▶ WORK INSTRUCTION:
With pictures left out, extract every line between the start of the records below and the line holding "bm = bmesh.new()", inclusive.

┌─ SUPPLIED ENTRIES

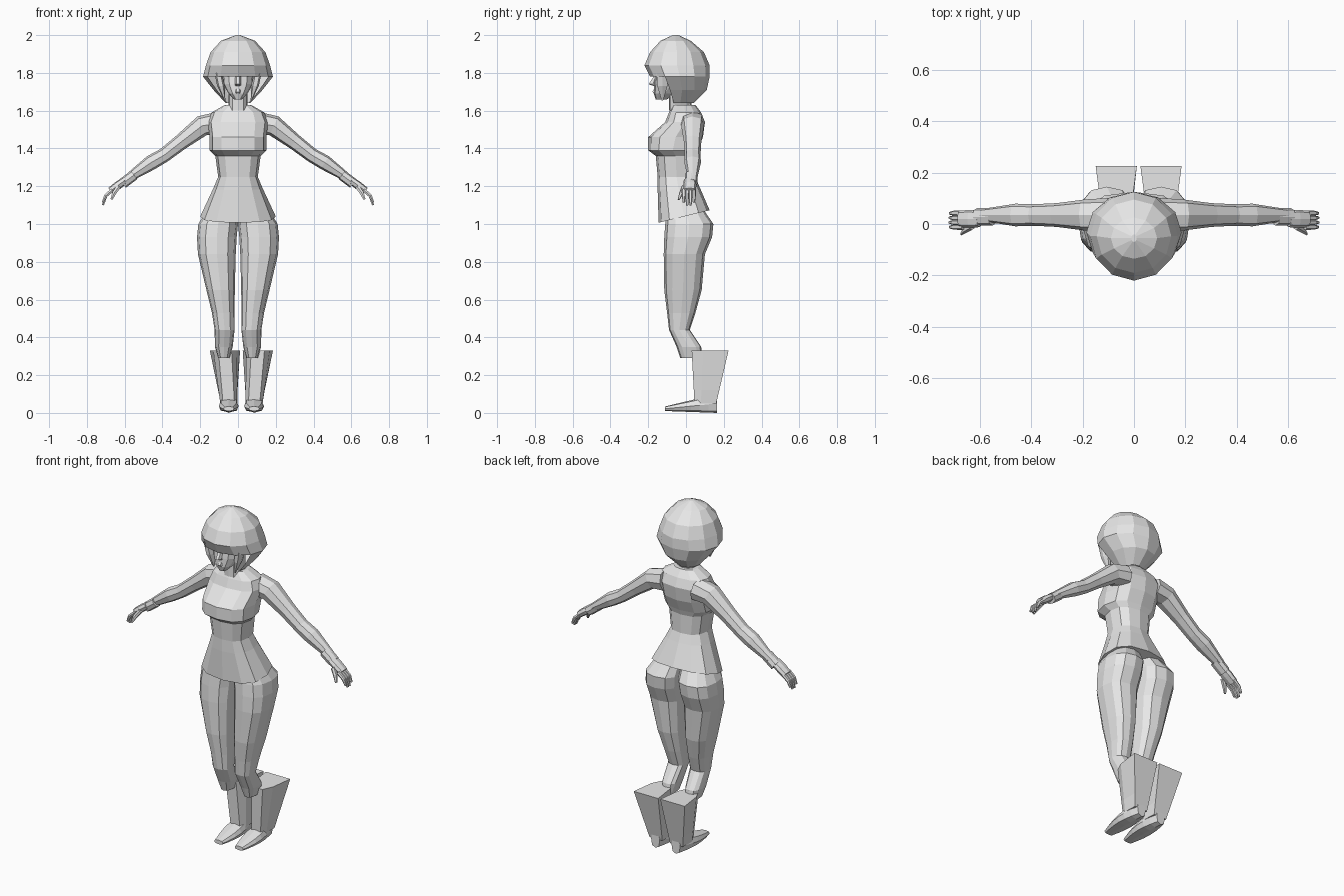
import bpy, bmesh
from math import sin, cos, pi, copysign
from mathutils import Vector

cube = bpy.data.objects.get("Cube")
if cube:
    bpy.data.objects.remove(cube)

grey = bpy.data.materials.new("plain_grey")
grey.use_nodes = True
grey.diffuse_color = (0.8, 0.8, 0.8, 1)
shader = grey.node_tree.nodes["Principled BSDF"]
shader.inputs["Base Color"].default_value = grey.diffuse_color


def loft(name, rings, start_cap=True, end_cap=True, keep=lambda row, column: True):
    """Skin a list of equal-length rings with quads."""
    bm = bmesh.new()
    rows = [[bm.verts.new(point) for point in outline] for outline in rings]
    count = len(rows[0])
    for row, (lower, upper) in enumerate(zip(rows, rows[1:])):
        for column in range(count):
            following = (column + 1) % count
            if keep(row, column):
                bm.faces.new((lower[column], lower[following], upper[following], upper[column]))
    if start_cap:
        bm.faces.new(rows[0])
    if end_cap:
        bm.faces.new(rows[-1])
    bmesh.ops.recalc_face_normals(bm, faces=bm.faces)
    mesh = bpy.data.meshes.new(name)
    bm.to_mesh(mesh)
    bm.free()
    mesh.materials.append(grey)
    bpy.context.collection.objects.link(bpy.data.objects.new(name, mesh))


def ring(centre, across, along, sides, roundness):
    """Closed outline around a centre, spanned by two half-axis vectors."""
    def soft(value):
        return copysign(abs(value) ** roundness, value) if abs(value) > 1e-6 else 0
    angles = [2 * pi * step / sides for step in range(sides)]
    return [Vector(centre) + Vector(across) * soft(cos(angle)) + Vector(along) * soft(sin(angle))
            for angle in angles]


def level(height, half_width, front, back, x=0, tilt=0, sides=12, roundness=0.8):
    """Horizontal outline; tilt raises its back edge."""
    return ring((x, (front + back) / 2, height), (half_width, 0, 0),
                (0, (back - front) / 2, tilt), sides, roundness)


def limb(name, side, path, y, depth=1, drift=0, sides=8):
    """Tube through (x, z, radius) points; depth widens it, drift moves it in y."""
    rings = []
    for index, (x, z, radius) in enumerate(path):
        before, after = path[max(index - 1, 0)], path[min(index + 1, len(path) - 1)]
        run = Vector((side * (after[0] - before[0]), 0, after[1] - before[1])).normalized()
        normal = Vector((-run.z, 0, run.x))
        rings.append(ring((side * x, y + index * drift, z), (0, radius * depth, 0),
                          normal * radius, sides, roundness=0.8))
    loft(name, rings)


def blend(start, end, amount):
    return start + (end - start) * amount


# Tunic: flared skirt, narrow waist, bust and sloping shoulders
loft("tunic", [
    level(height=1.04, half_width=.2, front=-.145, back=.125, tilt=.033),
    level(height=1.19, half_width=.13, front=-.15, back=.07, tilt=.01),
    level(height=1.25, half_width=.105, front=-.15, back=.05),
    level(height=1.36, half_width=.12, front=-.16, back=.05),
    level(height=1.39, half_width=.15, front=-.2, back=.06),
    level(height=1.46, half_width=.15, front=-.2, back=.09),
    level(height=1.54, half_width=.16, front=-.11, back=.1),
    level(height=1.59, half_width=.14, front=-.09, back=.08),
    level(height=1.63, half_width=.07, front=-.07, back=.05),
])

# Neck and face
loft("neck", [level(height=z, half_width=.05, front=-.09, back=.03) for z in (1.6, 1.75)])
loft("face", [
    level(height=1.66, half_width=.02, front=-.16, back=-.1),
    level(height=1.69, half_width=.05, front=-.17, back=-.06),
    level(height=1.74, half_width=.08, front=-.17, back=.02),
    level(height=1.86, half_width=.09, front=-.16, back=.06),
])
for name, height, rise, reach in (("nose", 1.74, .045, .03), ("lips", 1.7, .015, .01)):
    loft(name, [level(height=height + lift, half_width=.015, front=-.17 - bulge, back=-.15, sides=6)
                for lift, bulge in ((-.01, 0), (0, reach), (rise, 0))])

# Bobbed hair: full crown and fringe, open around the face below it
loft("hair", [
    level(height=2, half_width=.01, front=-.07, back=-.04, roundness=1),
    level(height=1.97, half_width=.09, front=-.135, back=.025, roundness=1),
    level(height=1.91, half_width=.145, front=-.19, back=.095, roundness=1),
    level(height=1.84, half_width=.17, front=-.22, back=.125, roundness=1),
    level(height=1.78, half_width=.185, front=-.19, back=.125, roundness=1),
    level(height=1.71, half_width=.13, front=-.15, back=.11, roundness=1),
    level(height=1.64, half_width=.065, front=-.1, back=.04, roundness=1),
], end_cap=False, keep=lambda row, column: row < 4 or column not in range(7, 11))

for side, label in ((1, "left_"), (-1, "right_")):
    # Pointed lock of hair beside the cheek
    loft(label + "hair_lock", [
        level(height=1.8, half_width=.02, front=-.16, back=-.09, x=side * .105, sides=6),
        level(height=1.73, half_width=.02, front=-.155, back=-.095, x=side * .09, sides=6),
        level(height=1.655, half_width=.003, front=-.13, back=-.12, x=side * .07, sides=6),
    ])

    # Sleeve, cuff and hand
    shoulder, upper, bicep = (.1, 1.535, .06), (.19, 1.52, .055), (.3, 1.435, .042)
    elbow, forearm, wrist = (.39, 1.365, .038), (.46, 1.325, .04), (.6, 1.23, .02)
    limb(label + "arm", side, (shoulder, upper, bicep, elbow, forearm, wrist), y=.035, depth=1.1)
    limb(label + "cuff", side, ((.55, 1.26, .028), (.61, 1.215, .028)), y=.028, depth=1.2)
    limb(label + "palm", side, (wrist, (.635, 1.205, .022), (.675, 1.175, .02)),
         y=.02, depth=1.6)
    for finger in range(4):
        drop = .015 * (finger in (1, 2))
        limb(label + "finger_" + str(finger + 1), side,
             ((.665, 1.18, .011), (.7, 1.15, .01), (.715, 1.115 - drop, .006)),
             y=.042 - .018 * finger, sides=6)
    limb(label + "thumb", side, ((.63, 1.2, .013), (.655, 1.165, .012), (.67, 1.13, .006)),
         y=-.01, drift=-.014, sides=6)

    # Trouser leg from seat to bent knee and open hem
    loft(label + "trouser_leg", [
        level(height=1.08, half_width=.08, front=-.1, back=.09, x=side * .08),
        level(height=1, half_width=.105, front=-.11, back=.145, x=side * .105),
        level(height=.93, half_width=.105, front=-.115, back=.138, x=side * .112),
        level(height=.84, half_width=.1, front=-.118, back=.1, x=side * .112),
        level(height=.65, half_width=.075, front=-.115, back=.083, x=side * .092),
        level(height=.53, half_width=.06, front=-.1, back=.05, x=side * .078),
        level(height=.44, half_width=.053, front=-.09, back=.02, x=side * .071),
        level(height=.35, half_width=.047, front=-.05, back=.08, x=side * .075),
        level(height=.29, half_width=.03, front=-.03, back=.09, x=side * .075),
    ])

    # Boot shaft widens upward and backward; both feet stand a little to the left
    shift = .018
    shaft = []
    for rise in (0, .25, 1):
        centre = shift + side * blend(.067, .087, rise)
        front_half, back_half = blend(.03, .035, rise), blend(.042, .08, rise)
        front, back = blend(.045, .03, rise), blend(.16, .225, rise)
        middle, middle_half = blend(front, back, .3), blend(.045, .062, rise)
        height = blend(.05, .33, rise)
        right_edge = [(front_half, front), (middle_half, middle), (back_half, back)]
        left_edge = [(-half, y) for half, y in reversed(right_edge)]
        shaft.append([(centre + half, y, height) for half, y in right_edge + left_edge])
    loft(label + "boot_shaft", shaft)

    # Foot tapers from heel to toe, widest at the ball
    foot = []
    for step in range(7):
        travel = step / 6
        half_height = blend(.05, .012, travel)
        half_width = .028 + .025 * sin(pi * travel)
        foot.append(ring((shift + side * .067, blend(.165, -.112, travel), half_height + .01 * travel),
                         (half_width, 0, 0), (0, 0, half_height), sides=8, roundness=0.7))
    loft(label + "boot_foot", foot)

└─

▶ RESPONSE TO THIS TASK:
import bpy, bmesh
from math import sin, cos, pi, copysign
from mathutils import Vector

cube = bpy.data.objects.get("Cube")
if cube:
    bpy.data.objects.remove(cube)

grey = bpy.data.materials.new("plain_grey")
grey.use_nodes = True
grey.diffuse_color = (0.8, 0.8, 0.8, 1)
shader = grey.node_tree.nodes["Principled BSDF"]
shader.inputs["Base Color"].default_value = grey.diffuse_color


def loft(name, rings, start_cap=True, end_cap=True, keep=lambda row, column: True):
    """Skin a list of equal-length rings with quads."""
    bm = bmesh.new()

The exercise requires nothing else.